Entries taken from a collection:
((
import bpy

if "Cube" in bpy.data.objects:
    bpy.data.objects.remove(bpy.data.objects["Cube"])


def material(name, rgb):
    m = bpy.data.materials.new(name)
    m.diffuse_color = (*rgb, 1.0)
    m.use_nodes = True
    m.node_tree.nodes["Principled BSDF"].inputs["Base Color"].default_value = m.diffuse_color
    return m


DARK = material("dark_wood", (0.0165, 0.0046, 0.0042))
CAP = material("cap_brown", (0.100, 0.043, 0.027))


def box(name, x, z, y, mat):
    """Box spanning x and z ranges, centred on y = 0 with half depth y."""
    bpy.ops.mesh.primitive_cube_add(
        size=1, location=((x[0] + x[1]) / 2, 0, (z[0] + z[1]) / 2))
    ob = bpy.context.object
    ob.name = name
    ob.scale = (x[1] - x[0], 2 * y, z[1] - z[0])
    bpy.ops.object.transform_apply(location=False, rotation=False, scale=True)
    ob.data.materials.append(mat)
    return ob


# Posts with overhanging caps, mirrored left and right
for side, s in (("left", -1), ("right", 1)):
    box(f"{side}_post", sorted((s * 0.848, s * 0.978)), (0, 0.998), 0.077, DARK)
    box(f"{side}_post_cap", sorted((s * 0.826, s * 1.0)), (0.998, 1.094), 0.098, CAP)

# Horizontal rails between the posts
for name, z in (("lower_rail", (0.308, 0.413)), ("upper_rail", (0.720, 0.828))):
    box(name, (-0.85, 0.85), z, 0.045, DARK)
))
Show all lines in the entries above where the word "DARK" appears.

DARK = material("dark_wood", (0.0165, 0.0046, 0.0042))
    box(f"{side}_post", sorted((s * 0.848, s * 0.978)), (0, 0.998), 0.077, DARK)
    box(name, (-0.85, 0.85), z, 0.045, DARK)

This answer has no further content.